As London ground to a halt beneath a snowstorm nicknamed the "Beast from the East," Lorna Simpson was installing a statue of a woman sitting on a giant snowball at the city’s branch of Hauser & Wirth. Sparkling and powdery, the six-and-a-half-foot sphere is dimpled with the suggestion of handprints, while the snow figure seated on it is topped, incongruously, with a graphite-colored head. Keeping her company is a suite of paintings in which polar snowscapes explode into volcanic ash clouds, and an installation of vintage stacks of Ebony and Jet magazines held in place by what appear to be vast blocks of ice. For Simpson, winter—hard, sharp, icy and forbidding—is here, metaphorically as well as physically.
“That dark, foreboding landscape is a background to the work, and also maybe a psychological state as well, in terms of what it’s like to live in America right now,” Simpson told GARAGE, walking through the show ahead of the opening. “Ice is a temporary state—a suspended state of water. So there’s a sense of preservation, but also destruction.”
The idea of being kept on ice—with its suggestion of both suspended animation and a stretch in prison—is one that Simpson sees as pertinent to the current state of civil rights, and the kind of future-facing optimism embodied by Ebony and Jet in the mid-century. “I think we have gone back to the 1940s a bit,” she said. “It feels as though there is this ramping up of revisionist history, as if the past forty or fifty years hadn’t taken place,” she continued. “It’s a return to a past that is dying out, a political position that there is no more room for, that’s in its last throes of defeat, in a way. So it’s a good thing, and at the same time a worrisome thing.”

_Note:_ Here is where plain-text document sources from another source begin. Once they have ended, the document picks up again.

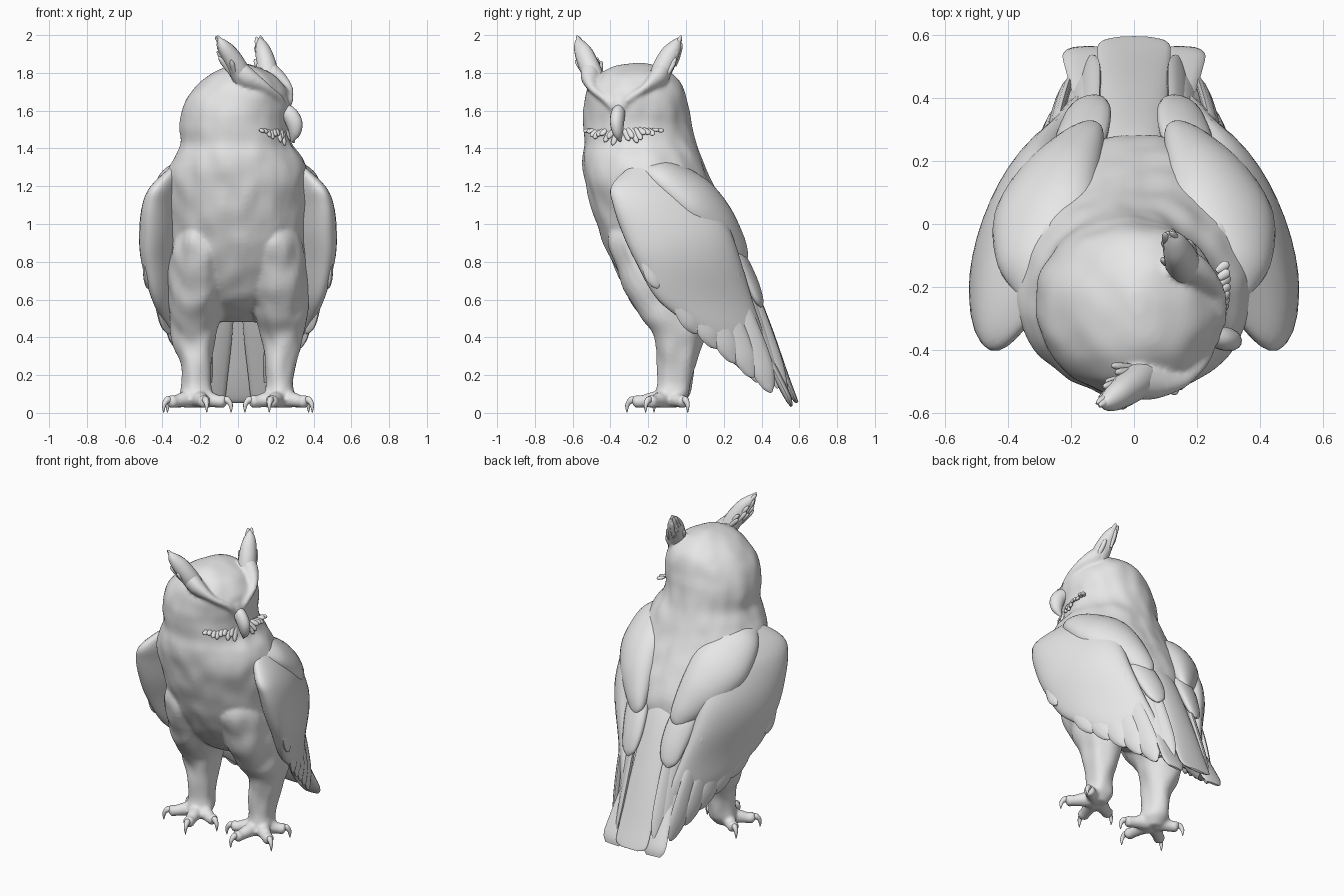
import bpy, bmesh, math, random
from mathutils import Vector, noise

random.seed(4)
grey = bpy.data.materials.new("plumage_grey")
grey.diffuse_color = (0.8, 0.8, 0.8, 1)


def spline(a, b, c, d, t):
    return 0.5 * (2 * b + (c - a) * t + (2 * a - 5 * b + 4 * c - d) * t * t
                  + (3 * b - a - 3 * c + d) * t ** 3)


def loft(name, secs, n=24, k=5, rough=0.0):
    """Skin smooth elliptical sections given as (centre, half axis, half axis)."""
    full = []
    for i in range(len(secs) - 1):
        q = [secs[max(i - 1, 0)], secs[i], secs[i + 1], secs[min(i + 2, len(secs) - 1)]]
        for j in range(k):
            full.append([spline(*[s[m] for s in q], j / k) for m in range(3)])
    full.append(secs[-1])
    bm = bmesh.new()
    rings = []
    for c, u, v in full:
        ring = []
        for j in range(n):
            a = 2 * math.pi * j / n
            d = u * math.cos(a) + v * math.sin(a)
            p = c + d
            if rough:
                p = p + d.normalized() * rough * noise.noise(Vector((p.x * 12, p.y * 12, p.z * 7)))
            ring.append(bm.verts.new(p))
        rings.append(ring)
    for r0, r1 in zip(rings, rings[1:]):
        for j in range(n):
            bm.faces.new((r0[j], r0[(j + 1) % n], r1[(j + 1) % n], r1[j]))
    bm.faces.new(rings[0])
    bm.faces.new(rings[-1])
    bmesh.ops.recalc_face_normals(bm, faces=bm.faces)
    me = bpy.data.meshes.new(name)
    bm.to_mesh(me)
    bm.free()
    me.materials.append(grey)
    ob = bpy.data.objects.new(name, me)
    bpy.context.collection.objects.link(ob)
    bpy.context.view_layer.objects.active = ob
    ob.select_set(True)
    bpy.ops.object.shade_smooth_by_angle(angle=math.radians(50))
    ob.select_set(False)
    return ob


def tube(name, pts, sizes, side=(1, 0, 0), n=12, k=4):
    """Flattened tube: sizes are (half width along side, half thickness)."""
    pts = [Vector(p) for p in pts]
    secs = []
    for i, p in enumerate(pts):
        t = (pts[min(i + 1, len(pts) - 1)] - pts[max(i - 1, 0)]).normalized()
        u = Vector(side)
        u = (u - t * u.dot(t)).normalized()
        secs.append((p, u * sizes[i][0], t.cross(u) * sizes[i][1]))
    return loft(name, secs, n, k)


def feather(name, a, b, w, t, side, bend=(0, 0, 0)):
    a, b = Vector(a), Vector(b)
    mid = Vector(bend)
    pts = [a, a.lerp(b, .35) + mid, a.lerp(b, .75) + mid, a.lerp(b, .93) + mid * .3, b]
    return tube(name, pts, [(w * .5, t * .6), (w * .9, t), (w, t), (w * .6, t * .7), (w * .1, t * .3)], side)


# body, neck and head: z, x range, y range
body = [(.48, -.12, .12, -.0, .16), (.58, -.28, .28, -.22, .25), (.75, -.355, .355, -.36, .28),
        (.9, -.375, .375, -.437, .28), (1.1, -.385, .385, -.505, .2), (1.25, -.38, .38, -.54, .12),
        (1.35, -.34, .34, -.55, .085), (1.43, -.305, .28, -.54, .055), (1.52, -.31, .265, -.54, .03),
        (1.61, -.295, .275, -.545, .015), (1.7, -.245, .265, -.53, -.005), (1.78, -.165, .2, -.475, -.05),
        (1.83, -.07, .11, -.4, -.13), (1.852, -.01, .03, -.29, -.22)]
merged = [loft("body", [(Vector(((a + b) / 2, (c + d) / 2, z)), Vector(((b - a) / 2, 0, 0)),
                         Vector((0, (d - c) / 2, 0))) for z, a, b, c, d in body], 64, 6, 0.011)]

# head frame, turned to one side with a slight tilt
A = math.radians(-22)


def F(fwd, side, z):
    side -= 0.11 * (z - 1.6)
    return Vector((-.02 + fwd * math.cos(A) - side * math.sin(A),
                   -.25 + fwd * math.sin(A) + side * math.cos(A), z))


S = Vector((-math.sin(A), math.cos(A), 0))
FW = Vector((math.cos(A), math.sin(A), 0))

tube("beak", [F(.22, .005, 1.62), F(.305, .005, 1.585), F(.338, .005, 1.535), F(.338, .005, 1.48), F(.318, .005, 1.435)],
     [(.025, .03), (.036, .045), (.036, .045), (.026, .032), (.004, .005)], S, 16)
# sloping forehead wedge
merged.append(tube("forehead", [F(.02, 0, 1.77), F(.1, 0, 1.745), F(.2, 0, 1.70), F(.275, 0, 1.645), F(.3, 0, 1.6)],
                   [(.12, .05), (.17, .07), (.13, .055), (.05, .035), (.015, .02)], S, 24))

for s in (1, -1):
    # brow ridge running from the beak up into the ear tuft
    merged.append(tube("brow", [F(.295, s * .015, 1.6), F(.285, s * .06, 1.655), F(.24, s * .14, 1.71),
                                F(.16, s * .19, 1.77), F(.1, s * .21, 1.84)],
                       [(.012, .02), (.03, .022), (.045, .025), (.06, .05), (.045, .05)], FW, 16))
    merged.append(tube("eye", [F(.25, s * .05, 1.6), F(.25, s * .085, 1.615), F(.23, s * .125, 1.627), F(.2, s * .16, 1.63)],
                       [(.012, .012), (.03, .024), (.03, .024), (.012, .012)], FW))
    # ear tuft of ragged overlapping feathers
    tube("ear_tuft", [F(.14, s * .165, 1.73), F(.115, s * .205, 1.82), F(.085, s * .245, 1.9), F(.06, s * .275, 1.95), F(.045, s * .29, 1.985)],
         [(.05, .05), (.055, .055), (.045, .05), (.03, .032), (.005, .005)], FW, 16)
    for i in range(26):
        t = i / 25
        r = random.uniform
        j = r(-1, 1)
        base = F(.14 - .07 * t + r(-.03, .03), s * (.185 + .06 * t) + .035 * j, 1.75 + .12 * t)
        tip = F(.085 - .05 * t + r(-.05, .05) * (1.2 - t), s * (.225 + .075 * t) + .06 * j * (1.1 - t), 1.85 + .147 * t)
        feather("ear_tuft_feather", base, tip, .014, .012, FW)
    # bristles fanning out below the beak
    for i in range(9):
        a = .01 + .022 * i
        f = .305 - 1.5 * a * a
        feather("bristle", F(f - .03, s * a, 1.515 - .002 * i),
                F(f - .004, s * (a + .04), 1.435 + .007 * i + random.uniform(-.02, .015)), .015, .01, S)

# wing sections: z, leading edge x y, trailing edge x y, half thickness
wing = [(1.36, .28, -.2, .26, -.1, .015), (1.3, .34, -.3, .26, .0, .045), (1.2, .435, -.395, .26, .1, .08),
        (1.1, .47, -.385, .27, .17, .1), (.95, .478, -.335, .28, .24, .111), (.8, .478, -.265, .26, .29, .1),
        (.6, .44, -.15, .21, .35, .07), (.45, .37, .04, .17, .40, .05), (.3, .27, .21, .14, .44, .035),
        (.16, .2, .37, .14, .49, .015)]

for s in (1, -1):
    M = lambda x, y, z: Vector((s * x, y, z))
    secs = []
    for z, ax, ay, bx, by, t in wing:
        a, b = M(ax, ay, z), M(bx, by, z)
        u = (b - a) / 2
        secs.append(((a + b) / 2, u, Vector((u.y, -u.x, 0)).normalized() * s * t))
    loft("wing", secs, 32, 5)
    # flight feathers along the lower wing edge
    for i in range(5):
        feather("flight_feather", M(.44 - .045 * i, -.12 + .09 * i, .78 - .02 * i),
                M(.36 - .04 * i, .07 + .095 * i, .42 - .078 * i), .065, .02, (-.3 * s, .8, .3), (.012 * s, 0, 0))
    # stepped row of coverts
    for i in range(6):
        feather("covert", M(.485 - .022 * i, -.24 + .075 * i, .95),
                M(.475 - .036 * i, -.15 + .085 * i, .66 + .012 * (i % 2)), .05, .02, (-.3 * s, .9, .2))
    # long folded primaries beside the tail
    for i in range(3):
        feather("primary", M(.2 - .03 * i, .22 + .02 * i, .88), M(.2 - .03 * i, .44 + .045 * i, .15 - .02 * i),
                .05, .018, (-.6 * s, .7, .2))
    # broad shoulder lobe over the back, and the smaller lobe below it
    tube("shoulder_lobe", [M(.31, -.22, 1.3), M(.31, -.12, 1.255), M(.285, .03, 1.145), M(.24, .145, 1.025),
                           M(.18, .245, .905), M(.15, .295, .83), M(.145, .312, .795)],
         [(.06, .03), (.13, .075), (.175, .1), (.15, .098), (.095, .065), (.055, .035), (.01, .01)], (s, -.5, -.2), 28, 5)
    tube("lower_lobe", [M(.2, .14, 1.0), M(.17, .26, .84), M(.15, .34, .7), M(.145, .385, .6), M(.145, .4, .56)],
         [(.05, .03), (.085, .042), (.08, .035), (.055, .022), (.01, .006)], (s, -.3, 0), 16)
    # outer tail feathers
    tube("outer_tail_feather", [M(.08, .17, .85), M(.1, .34, .48), M(.135, .485, .19), M(.148, .54, .08), M(.15, .558, .035)],
         [(.07, .03), (.075, .025), (.08, .022), (.078, .018), (.05, .006)], (1, 0, 0), 16)
    # feathered thigh and shank
    leg = [(1.05, .19, -.18, .1, .18), (.9, .195, -.19, .15, .222), (.75, .2, -.145, .165, .222),
           (.6, .213, -.08, .158, .22), (.5, .228, -.045, .14, .185), (.42, .235, -.035, .122, .142),
           (.34, .235, -.04, .102, .115), (.25, .222, -.05, .085, .1), (.16, .22, -.06, .078, .088),
           (.09, .22, -.075, .085, .088), (.035, .22, -.08, .05, .055)]
    merged.append(loft("leg", [(M(x, y, z), Vector((rx, 0, 0)), Vector((0, ry, 0))) for z, x, y, rx, ry in leg],
                       32, 5, 0.016))
    # toes, each ending in a hooked claw
    for tx, ty in ((.165, -.315), (.395, -.215), (.035, -.17), (.375, .01)):
        o, e = Vector((.22, -.09)), Vector((tx, ty))
        pt = lambda t, z: M(*o.lerp(e, t), z)
        d = e - o
        side = (-d.y * s, d.x, 0)
        merged.append(tube("toe", [pt(.1, .07), pt(.4, .07), pt(.65, .06), pt(.78, .06), pt(.86, .055)],
                           [(.05, .046), (.042, .042), (.035, .033), (.037, .037), (.018, .018)], side))
        tube("claw", [pt(.72, .062), pt(.88, .068), pt(.98, .042), pt(.99, .001)],
             [(.018, .02), (.017, .019), (.011, .012), (.002, .002)], side)

# central tail fan
tube("central_tail", [(0, .1, 1.02), (0, .24, .85), (0, .4, .5), (0, .52, .2), (0, .573, .08), (0, .59, .055)],
     [(.08, .04), (.1, .045), (.11, .035), (.115, .022), (.11, .014), (.06, .006)], (1, 0, 0), 24)

# fuse body, brows, legs and toes into one soft skin
for ob in merged:
    ob.select_set(True)
skin = merged[0]
bpy.context.view_layer.objects.active = skin
bpy.ops.object.join()
skin.name = "body_head_and_legs"
skin.modifiers.clear()
rm = skin.modifiers.new("fuse", 'REMESH')
rm.mode = 'VOXEL'
rm.voxel_size = 0.01
rm.use_smooth_shade = True
sm = skin.modifiers.new("soften", 'SMOOTH')
sm.factor = 0.5
sm.iterations = 9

The show opens with a wall of forty photocollages that the artist produced like sketches in preparation for the show. Piecing together photographs bought from newspaper archives and figures cut out of magazines, they’re grouped around themes of fire, ice, and domestic weirdness. One set uses photographs of wild deer kept as household pets, standing pertly at the kitchen counter, or curled up, pretty, on the quilt of a double bed. Simpson has replaced the deer’s heads with those of women from beauty ads, imaging a disquieting desire for a home companion that is beautiful, mute, and tamed to the point of subservience.
“Even without the heads, many of these images have this surreal quality,” Simpson observed, “which to me is also an indication of something about a psychological state.” This unease also spills into a five-panel painting, Montage (2018). Rendered in nocturnal blues and purples across blown-up magazine print, Montage draws its imagery from sources that include a 1960s article on suicide. In some panels we see the feet of a woman standing on a ledge; in others, a woman in bed. Simpson first worked with the material in 2015 but felt it was too dark and put it aside. “What I thought was interesting was this precariousness,” she explained, “this undertone as a political element of what’s going on in America—this sense of it being precarious but also being dangerous.”
Simpson talked about the #MeToo movement, and generations of coercive silence, and shared that even her 19-year-old daughter’s peers experienced sexual harassment and assault while they were in high school. I recalled, as we talked, that the earliest filmed footage of Antarctica was a 1924 documentary titled—poignantly, in this context—The Great White Silence. Ice and snow extend easily into metaphors, but Simpson is not immune to the charms of a snow day. Talking about the source image for the snowball sculpture, she thought through the significance of placing a woman on an inaccessible and unstable pedestal. She remembered her dog—a wolflike type—and its urge to climb onto high perches to survey the scene, and found that she could relate. “My dog is a snow dog,” she said.
Lorna Simpson: Unanswerable is on view at Hauser & Wirth, London, through April 28.